WASHINGTON, D.C. – July 14, 2011 – (RealEstateRama) — Henry V. Cunningham Jr., CMB, a member of the Mortgage Bankers Association’s (MBA) Board of Directors and Chairman of MBA’s Residential Board of Governors (RESBOG), testified today before the House Financial Services Subcommittee on Insurance, Housing and Community Opportunity at a hearing titled, “Mortgage Origination: The Impact of Recent Changes on Homeowners and Businesses.”Below is Mr. Cunningham’s oral statement before the subcommittee, as prepared for delivery.
“My testimony today, on behalf of the Mortgage Bankers Association, comes at a time of great change in our industry. The recent economic crisis has led many lenders to alter their practices and return to a more traditional way of originating mortgages.
“As an independent mortgage banker operating in North Carolina, I can tell you first hand that these changes are having a profound impact on our industry, consumers’ access to credit, and our overall economy.
“Back in April, I testified before the Capital Markets Subcommittee on the proposed risk retention rule. That rule, and the Qualified Residential Mortgage definition, continue to be MBA’s top focus. Simply put, the rule proposed by the regulators would make credit more expensive and less available, especially for minority, low-to-moderate, and first-time homebuyers, with little impact on reducing defaults. It’s a rule that needs to be pulled back and resubmitted.
“There’s a parallel regulatory effort that I fear could be just as harmful to consumers and lenders. The Federal Reserve has proposed new rules implementing Dodd-Frank’s “ability to repay” provisions. These rules would prohibit lenders from making mortgages unless they make a reasonable determination that the consumer has the ability to repay the loan.
“Dodd-Frank allows lenders to meet this requirement by originating a Qualified Mortgage, or QM. Our concern is the rule offers a “rebuttable presumption” as an alternative to a true safe harbor. In order for the QM to work, lenders need an iron-clad safe harbor, with bright line standards that can be easily proven. If the standard is uncertain, lenders will act more conservatively. If, however, there is a strong safe harbor, borrowers will enjoy greater access to credit and lower costs.
“MBA believes the QM and QRM need to be harmonized. Both were designed by Congress to achieve the same purpose of ensuring better, more sustainable lending. Regulators should strive to achieve definitions that are essentially the same.
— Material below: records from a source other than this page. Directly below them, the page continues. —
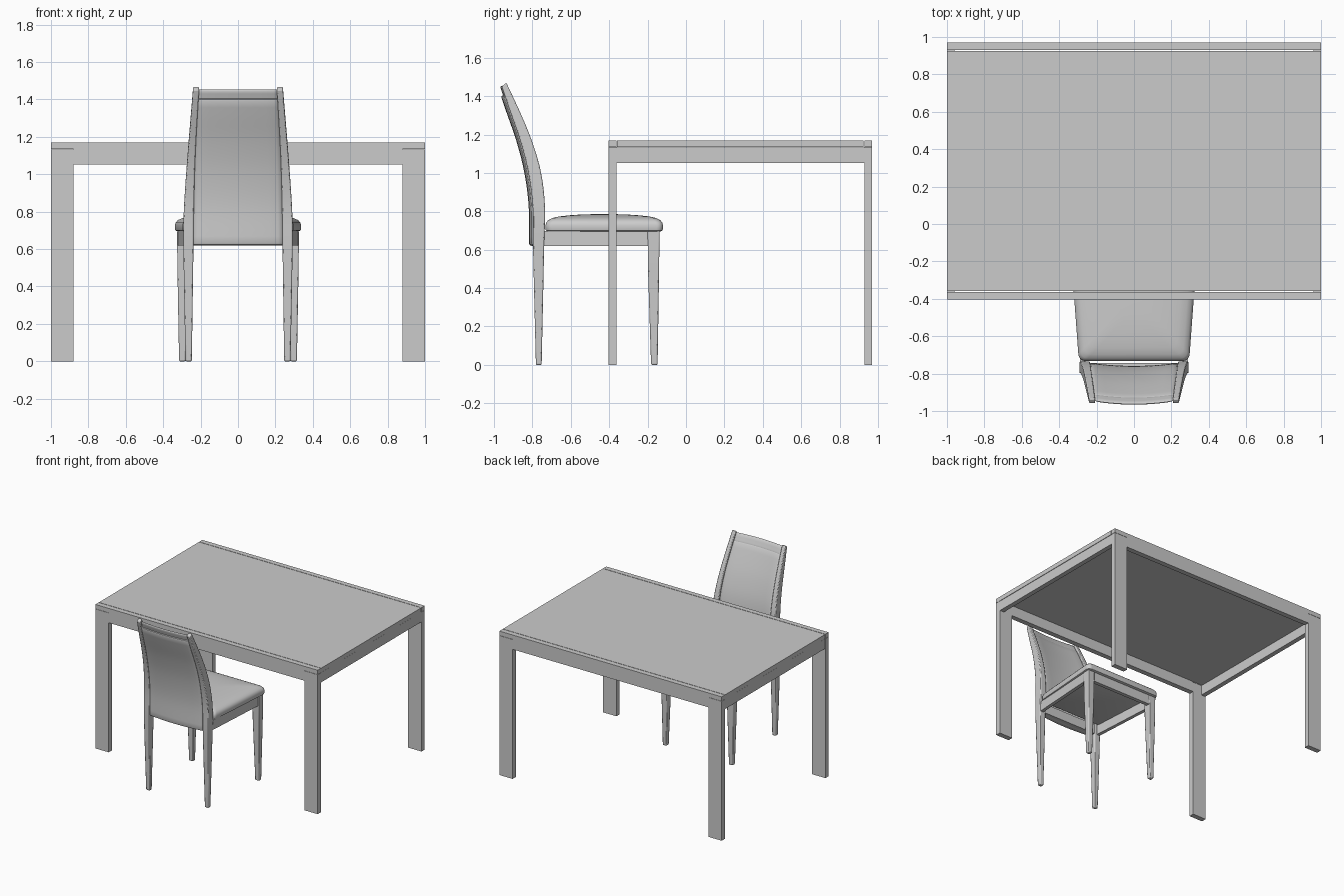
import bpy, bmesh, math

if "Cube" in bpy.data.objects:
    bpy.data.objects.remove(bpy.data.objects["Cube"])


def finish(name, bm, bevel=0.0, smooth=True):
    bmesh.ops.recalc_face_normals(bm, faces=bm.faces)
    me = bpy.data.meshes.new(name)
    bm.to_mesh(me)
    bm.free()
    ob = bpy.data.objects.new(name, me)
    bpy.context.collection.objects.link(ob)
    bpy.context.view_layer.objects.active = ob
    for o in bpy.context.selected_objects:
        o.select_set(False)
    ob.select_set(True)
    if bevel:
        m = ob.modifiers.new("bevel", 'BEVEL')
        m.width, m.segments, m.limit_method = bevel, 2, 'ANGLE'
        m.angle_limit = math.radians(40)
    if smooth:
        bpy.ops.object.shade_smooth_by_angle(angle=math.radians(40))
    return ob


def loft(name, rings, bevel=0.0, smooth=True):
    """Skin a list of equal-length closed rings and cap both ends."""
    bm = bmesh.new()
    vs = [[bm.verts.new(p) for p in r] for r in rings]
    n = len(rings[0])
    for a, b in zip(vs, vs[1:]):
        for i in range(n):
            j = (i + 1) % n
            bm.faces.new((a[i], a[j], b[j], b[i]))
    bm.faces.new(vs[0])
    bm.faces.new(vs[-1])
    return finish(name, bm, bevel, smooth)


def rect(x0, x1, y0, y1, z):
    return [(x0, y0, z), (x1, y0, z), (x1, y1, z), (x0, y1, z)]


def box(name, x0, x1, y0, y1, z0, z1):
    return loft(name, [rect(x0, x1, y0, y1, z0), rect(x0, x1, y0, y1, z1)], smooth=False)


def curve(table, t):
    """Catmull-Rom-like smooth lookup in a table of (t, value)."""
    n = len(table)

    def slope(i):
        a, b = table[max(i - 1, 0)], table[min(i + 1, n - 1)]
        return (b[1] - a[1]) / (b[0] - a[0])
    i = 0
    while i < n - 2 and t > table[i + 1][0]:
        i += 1
    (t0, v0), (t1, v1) = table[i], table[i + 1]
    h = t1 - t0
    u = (t - t0) / h
    return ((2*u**3 - 3*u*u + 1) * v0 + (u**3 - 2*u*u + u) * h * slope(i)
            + (3*u*u - 2*u**3) * v1 + (u**3 - u*u) * h * slope(i + 1))


# ---------- table ----------
Y0, Y1, TOP, SLAB, LOW = -0.404, 0.97, 1.17, 1.135, 1.053
box("table_top", -1, 1, Y0 + 0.045, Y1 - 0.045, SLAB, TOP)
for end, ya, yb in (("front", Y0, Y0 + 0.041), ("back", Y1 - 0.041, Y1)):
    box(end + "_edge_strip", -1, 1, ya, yb, SLAB, TOP)
    box(end + "_table_apron", -0.88, 0.88, ya, yb, LOW, SLAB)
    for s in (-1, 1):
        box(end + "_table_leg", *sorted((s * 0.88, s)), ya, yb, 0, SLAB - 0.002)
for s in (-1, 1):
    box("side_table_apron", *sorted((s * 0.96, s * 0.998)), Y0 + 0.041, Y1 - 0.041, LOW, SLAB - 0.002)

# ---------- chair back curves: y of front and rear faces against height ----------
FRONT = [(0, -.752), (.62, -.739), (.83, -.735), (1.01, -.757), (1.17, -.804), (1.32, -.866), (1.47, -.936)]
REAR = [(0, -.782), (.62, -.797), (.83, -.799), (1.01, -.823), (1.17, -.864), (1.32, -.916), (1.45, -.960)]
INNER = [(0, .247), (.62, .238), (.8, .236), (1.1, .228), (1.47, .208)]
OUTER = [(0, .281), (.62, .292), (.8, .290), (1.1, .270), (1.47, .240)]

# rear legs running up into the back posts
heights = [0, .2, .4] + [.6 + .87 * i / 20 for i in range(21)]
for s in (-1, 1):
    rings = []
    for z in heights:
        zr = z - 0.02 * max(0, (z - .8) / .67)
        a, b = s * curve(INNER, z), s * curve(OUTER, z)
        yf, yr = curve(FRONT, z), curve(REAR, zr)
        rings.append([(a, yf, z), (b, yf, z), (b, yr, zr), (a, yr, zr)])
    loft("back_post", rings, 0.006)


def back_slab(name, z0, z1, inset_front, inset_rear, edge, steps):
    """Curved panel between the posts, bowed to the rear, with rounded edges."""
    rings = []
    levels = [(z0, edge), (z0 + edge * .3, edge * .3), (z0 + edge, 0)]
    levels += [(z0 + edge + (z1 - z0 - 2*edge) * i / steps, 0) for i in range(1, steps + 1)]
    levels += [(z1 - edge * .3, edge * .3), (z1, edge)]
    us = [-1, -.97, -.9, -.7, -.45, -.2, 0, .2, .45, .7, .9, .97, 1]
    for z, pinch in levels:
        w = curve(INNER, z) + 0.001
        yf, yr = curve(FRONT, z), curve(REAR, z)
        front, rear = [], []
        for u in us:
            bow = 0.017 * (1 - u * u)
            k = pinch + (edge * .7 if abs(u) == 1 else edge * .2 if abs(u) == .97 else 0)
            k = min(k, (yf - yr - inset_front - inset_rear) * .47)
            front.append((u * w, yf - inset_front - bow - k, z))
            rear.append((u * w, yr + inset_rear - bow + k, z))
        rings.append(front + rear[::-1])
    loft(name, rings)


back_slab("back_pad", .62, 1.405, .008, -.004, .014, 22)
back_slab("top_rail", 1.385, 1.453, .010, .008, .012, 4)

# ---------- seat ----------


def half_width(y):
    return .295 + (.340 - .295) * (y + .732) / .612


def seat_ring(inset, z):
    y0, y1, r = -.732 + inset, -.12 - inset, .035
    pts = []
    for cx, cy, a0 in ((1, y1 - r, 0), (-1, y1 - r, 90), (-1, y0 + r, 180), (1, y0 + r, 270)):
        for k in range(7):
            a = math.radians(a0 + 15 * k)
            y = cy + r * math.sin(a)
            pts.append((cx * (half_width(y) - inset - r) + r * math.cos(a), y, z))
    return pts


loft("seat_cushion", [seat_ring(i, z) for i, z in (
    (.010, .696), (.002, .700), (0, .710), (0, .728), (.004, .742), (.014, .754),
    (.035, .765), (.07, .773), (.12, .779), (.18, .783), (.24, .785))])

# front legs and seat rails
for s in (-1, 1):
    loft("front_leg", [rect(s * a, s * b, c, d, z) for a, b, c, d, z in (
        (.280, .315, -.182, -.148, 0), (.268, .324, -.198, -.140, .5), (.266, .326, -.200, -.138, .698))], 0.006)
    loft("side_rail", [[(s * .258, -.76, z), (s * .286, -.76, z), (s * .322, -.17, z), (s * .294, -.17, z)]
                       for z in (.62, .698)], smooth=False)
box("front_rail", -.28, .28, -.172, -.142, .62, .698)
box("rear_rail", -.25, .25, -.775, -.742, .622, .698)
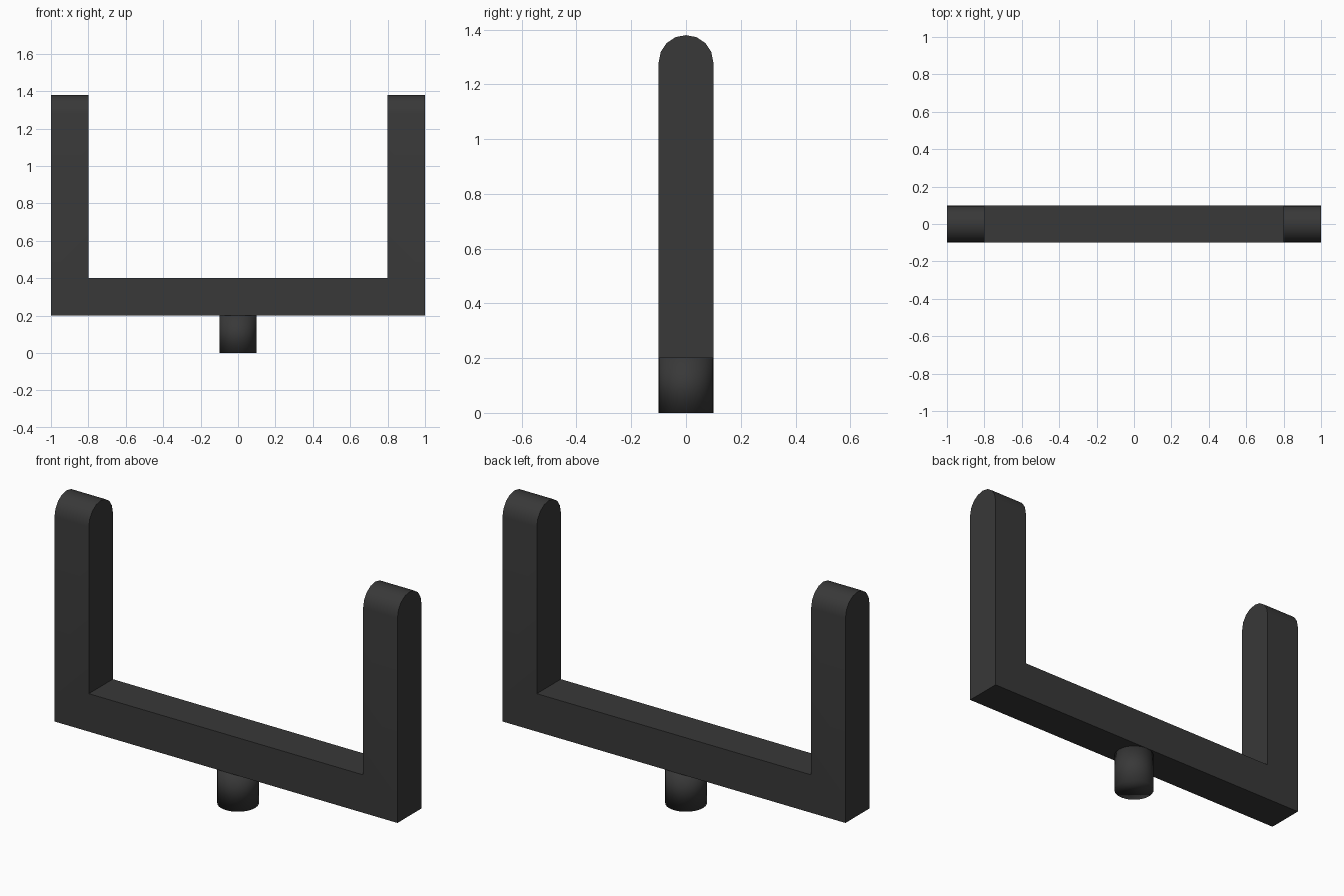
import bpy, bmesh, math

if "Cube" in bpy.data.objects:
    bpy.data.objects.remove(bpy.data.objects["Cube"])

dark = bpy.data.materials.new("dark_grey")
dark.diffuse_color = (0.04, 0.04, 0.04, 1)
dark.use_nodes = True
dark.node_tree.nodes["Principled BSDF"].inputs["Base Color"].default_value = dark.diffuse_color

# U-shaped fork: front outline extruded in depth
right = [(1, 0.2), (1, 1.38), (0.8, 1.38), (0.8, 0.4)]
outline = right + [(-x, z) for x, z in reversed(right)]
bm = bmesh.new()
face = bm.faces.new([bm.verts.new((x, -0.1, z)) for x, z in outline])
ext = bmesh.ops.extrude_face_region(bm, geom=[face])
bmesh.ops.translate(bm, vec=(0, 0.2, 0),
                    verts=[g for g in ext["geom"] if isinstance(g, bmesh.types.BMVert)])

# Round the arm tips into half cylinders
tips = [e for e in bm.edges
        if all(v.co.z > 1.3 for v in e.verts)
        and abs(e.verts[0].co.y - e.verts[1].co.y) < 1e-4]
bmesh.ops.bevel(bm, geom=tips, offset=0.0999, offset_type='OFFSET', segments=4,
                profile=0.5, affect='EDGES', clamp_overlap=True)
bmesh.ops.remove_doubles(bm, verts=bm.verts[:], dist=0.001)
bmesh.ops.recalc_face_normals(bm, faces=bm.faces[:])
mesh = bpy.data.meshes.new("fork")
bm.to_mesh(mesh)
bm.free()
fork = bpy.data.objects.new("fork", mesh)
bpy.context.collection.objects.link(fork)
mesh.materials.append(dark)
bpy.ops.object.select_all(action='DESELECT')
fork.select_set(True)
bpy.context.view_layer.objects.active = fork
bpy.ops.object.shade_smooth_by_angle(angle=math.radians(30))

# Round mounting peg under the crossbar
bpy.ops.mesh.primitive_cylinder_add(vertices=24, radius=0.1, depth=0.2, location=(0, 0, 0.1))
peg = bpy.context.object
peg.name = "mounting_peg"
peg.data.materials.append(dark)
bpy.ops.object.shade_smooth()
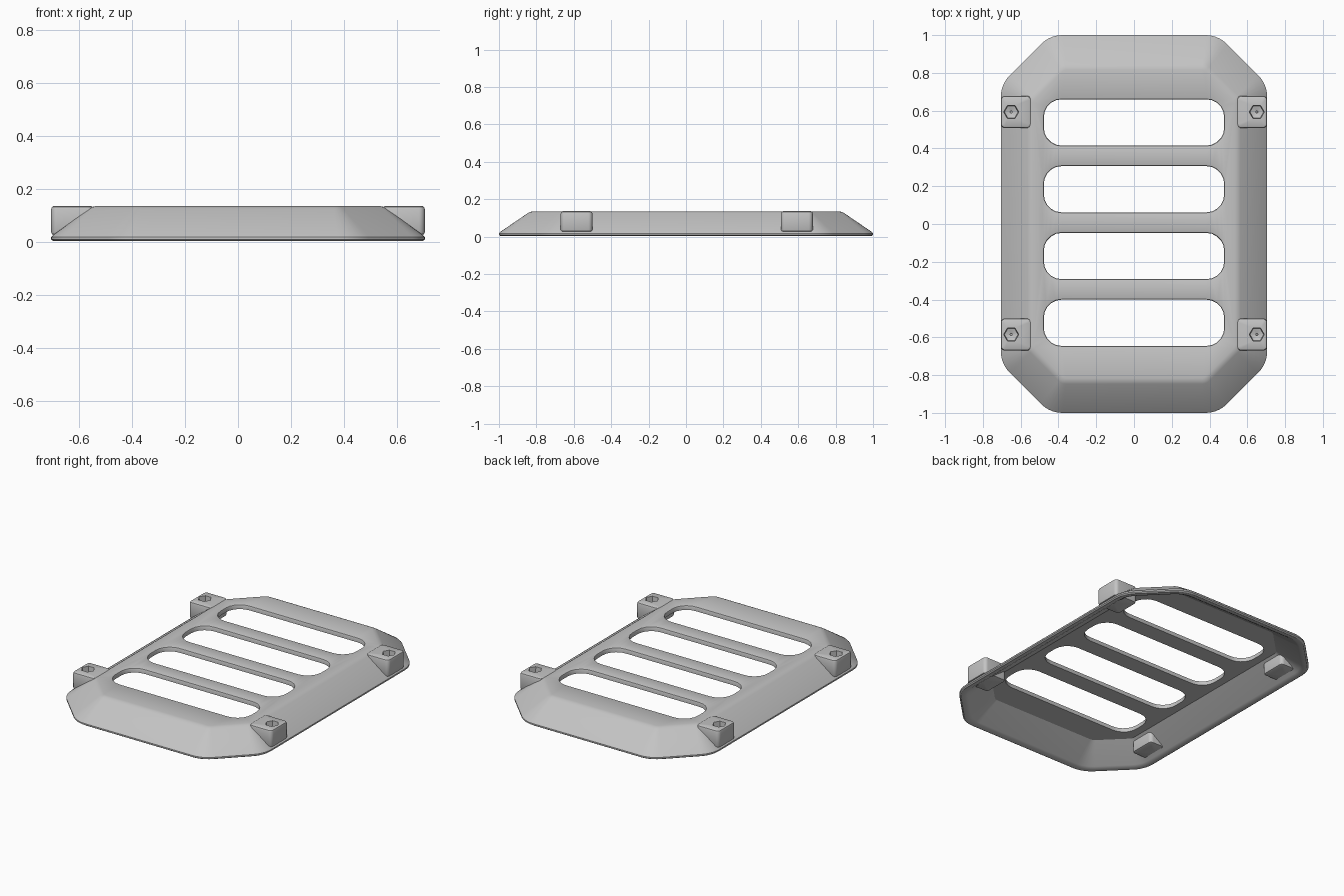
import bpy, bmesh, math
from mathutils import Vector

cube = bpy.data.objects.get("Cube")
if cube:
    bpy.data.objects.remove(cube)

grey = bpy.data.materials.new("light grey")
grey.use_nodes = True
colour = (0.55, 0.55, 0.55, 1)
grey.diffuse_color = colour
grey.node_tree.nodes["Principled BSDF"].inputs["Base Color"].default_value = colour


def rounded(corners, radius, steps=5):
    """Counter-clockwise polygon with each corner replaced by an arc."""
    pts = []
    for i, c in enumerate(corners):
        p = Vector(c)
        a = (Vector(corners[i - 1]) - p).normalized()
        b = (Vector(corners[(i + 1) % len(corners)]) - p).normalized()
        half = a.angle(b) / 2
        centre = p + (a + b).normalized() * radius / math.sin(half)
        start = p + a * radius / math.tan(half) - centre
        sweep = math.pi - 2 * half
        for k in range(steps + 1):
            t = sweep * k / steps
            pts.append(centre + Vector((start.x * math.cos(t) - start.y * math.sin(t),
                                        start.x * math.sin(t) + start.y * math.cos(t))))
    return pts


def rectangle(x, y, w, h, radius):
    w, h = w / 2, h / 2
    return rounded([(x - w, y - h), (x + w, y - h), (x + w, y + h), (x - w, y + h)], radius)


def octagon(inset, radius):
    x, y = 0.705 - inset, 1 - inset * 1.08
    cut = 0.26 - inset * 0.56
    half = [(x, -y + cut), (x, y - cut), (x - cut, y), (-x + cut, y)]
    return rounded(half + [(-a, -b) for a, b in half], radius)


def ring(x, y, radius, sides=6):
    return [Vector((x + radius * math.cos(math.tau * i / sides),
                    y + radius * math.sin(math.tau * i / sides))) for i in range(sides)]


def loft(bm, layers):
    """Join (outline, height) layers; return the first and last edge loops."""
    loops = [[bm.verts.new((p.x, p.y, z)) for p in pts] for pts, z in layers]
    for low, high in zip(loops, loops[1:]):
        for i in range(len(low)):
            j = (i + 1) % len(low)
            bm.faces.new((low[i], low[j], high[j], high[i]))
    edge_loop = lambda vs: [bm.edges.get((vs[i - 1], vs[i])) for i in range(len(vs))]
    return edge_loop(loops[0]), edge_loop(loops[-1])


def cap(bm, edges, up):
    bmesh.ops.triangle_fill(bm, edges=edges, use_beauty=True, use_dissolve=False,
                            normal=(0, 0, up))


def finish(bm, name):
    bmesh.ops.recalc_face_normals(bm, faces=bm.faces)
    mesh = bpy.data.meshes.new(name)
    bm.to_mesh(mesh)
    bm.free()
    mesh.materials.append(grey)
    obj = bpy.data.objects.new(name, mesh)
    bpy.context.collection.objects.link(obj)
    bpy.ops.object.select_all(action='DESELECT')
    obj.select_set(True)
    bpy.context.view_layer.objects.active = obj
    bpy.ops.object.shade_smooth_by_angle(angle=math.radians(32))
    return obj


TOP, UNDER = 0.135, 0.107

# Hollow frame: inner underside, rim, sloped skirt and top, as (inset, height, corner radius)
bm = bmesh.new()
profile = [(0.175, UNDER, 0.04), (0.045, 0.012, 0.14), (0.03, 0.003, 0.15),
           (0.008, 0.003, 0.16), (0.0, 0.009, 0.16), (0.0, 0.018, 0.16),
           (0.006, 0.025, 0.16), (0.142, 0.125, 0.05), (0.154, 0.132, 0.04),
           (0.17, TOP, 0.03)]
under_edges, top_edges = loft(bm, [(octagon(i, r), z) for i, z, r in profile])

# Four slots with softened rims
for n in range(4):
    y = 0.5375 - n * 0.3535
    slot = lambda grow: rectangle(0, y, 0.955 + grow, 0.245 + grow, 0.095 + grow / 2)
    low, high = loft(bm, [(slot(0), UNDER), (slot(0), TOP - 0.008),
                          (slot(0.005), TOP - 0.002), (slot(0.014), TOP)])
    under_edges += low
    top_edges += high
cap(bm, top_edges, 1)
cap(bm, under_edges, -1)
finish(bm, "slotted_frame")

# Corner mounting blocks with hexagonal screw recesses
for side, sx in (("left", 1), ("right", -1)):
    for end, cy in (("back", 0.593), ("front", -0.585)):
        bm = bmesh.new()
        cx = sx * 0.625
        block = lambda inset: rectangle(cx, cy, 0.16 - 2 * inset, 0.17 - 2 * inset, 0.022 - inset)
        bottom, top = loft(bm, [(block(0.01), 0.026), (block(0.003), 0.029), (block(0), 0.036),
                                (block(0), 0.124), (block(0.003), 0.132), (block(0.01), 0.136)])
        hx = sx * 0.65
        hole_top, hole_low = loft(bm, [(ring(hx, cy, 0.04), 0.136), (ring(hx, cy, 0.036), 0.085),
                                       (ring(hx, cy, 0.006), 0.075), (ring(hx, cy, 0.006), 0.026)])
        cap(bm, top + hole_top, 1)
        cap(bm, bottom + hole_low, -1)
        finish(bm, f"{end}_{side}_mount")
Because the QRM as proposed would exclude too many borrowers from the most affordable loans, MBA believes the QM proposal is a much better starting point for both sets of rules.
“Another issue of importance is the ongoing implementation of the SAFE Act. This is a well intended law, but it has placed considerable stress on state regulated lenders who operate in multiple states or who would like to hire registered loan originators working for federally regulated lenders. Both problems could be resolved if the states adopted transitional licensing so that out-of-state or federally-registered originators could work for a period of time as they qualified for state licensing. Furthermore, we strongly oppose states covering servicers under the definition of loan originators. This is something Congress never intended.
“We also call your attention to the difficulties we have had with the recent loan officer compensation restrictions from the Federal Reserve. The rule was finalized with too little guidance and has led to great confusion. We urge the CFPB, which is taking over TILA responsibility, to review this rule and listen closely to the concerns of industry before it moves to implement similar provisions under Dodd-Frank.
“Finally, MBA is grateful to see RESPA and TILA come under one roof. We hope the CFPB also draws on the expertise of the housing industry as it merges these two disclosures. Lenders work with consumers every day and have extensive experience conveying information to consumers in the most useful manner.
“Madame Chairwoman, I’m concerned that this wave of regulation – while well intended – will further tighten credit and smother a fragile housing recovery.
“Cunningham and Company is not a big lender. We didn’t cause the housing crisis. Last year, we originated $440 million in mortgages – 97 percent of which were prime, fixed-rate loans. We have been in business for twenty-one years and have 88 employees.
“We’re certainly not too big to fail, but sometimes I feel we may be too small to comply.
“I would urge this panel to continue providing strong oversight – and act where necessary – to ensure these new rules are being implemented in a manner that allows consumers to continue to enjoy the benefits of competition that smaller independent firms like Cunningham and Company provide.”
The Mortgage Bankers Association (MBA) is the national association representing the real estate finance industry, an industry that employs more than 280,000 people in virtually every community in the country. Headquartered in Washington, D.C., the association works to ensure the continued strength of the nation’s residential and commercial real estate markets; to expand homeownership and extend access to affordable housing to all Americans. MBA promotes fair and ethical lending practices and fosters professional excellence among real estate finance employees through a wide range of educational programs and a variety of publications. Its membership of over 2,200 companies includes all elements of real estate finance: mortgage companies, mortgage brokers, commercial banks, thrifts, Wall Street conduits, life insurance companies and others in the mortgage lending field. For additional information, visit MBA’s Web site: www.mortgagebankers.org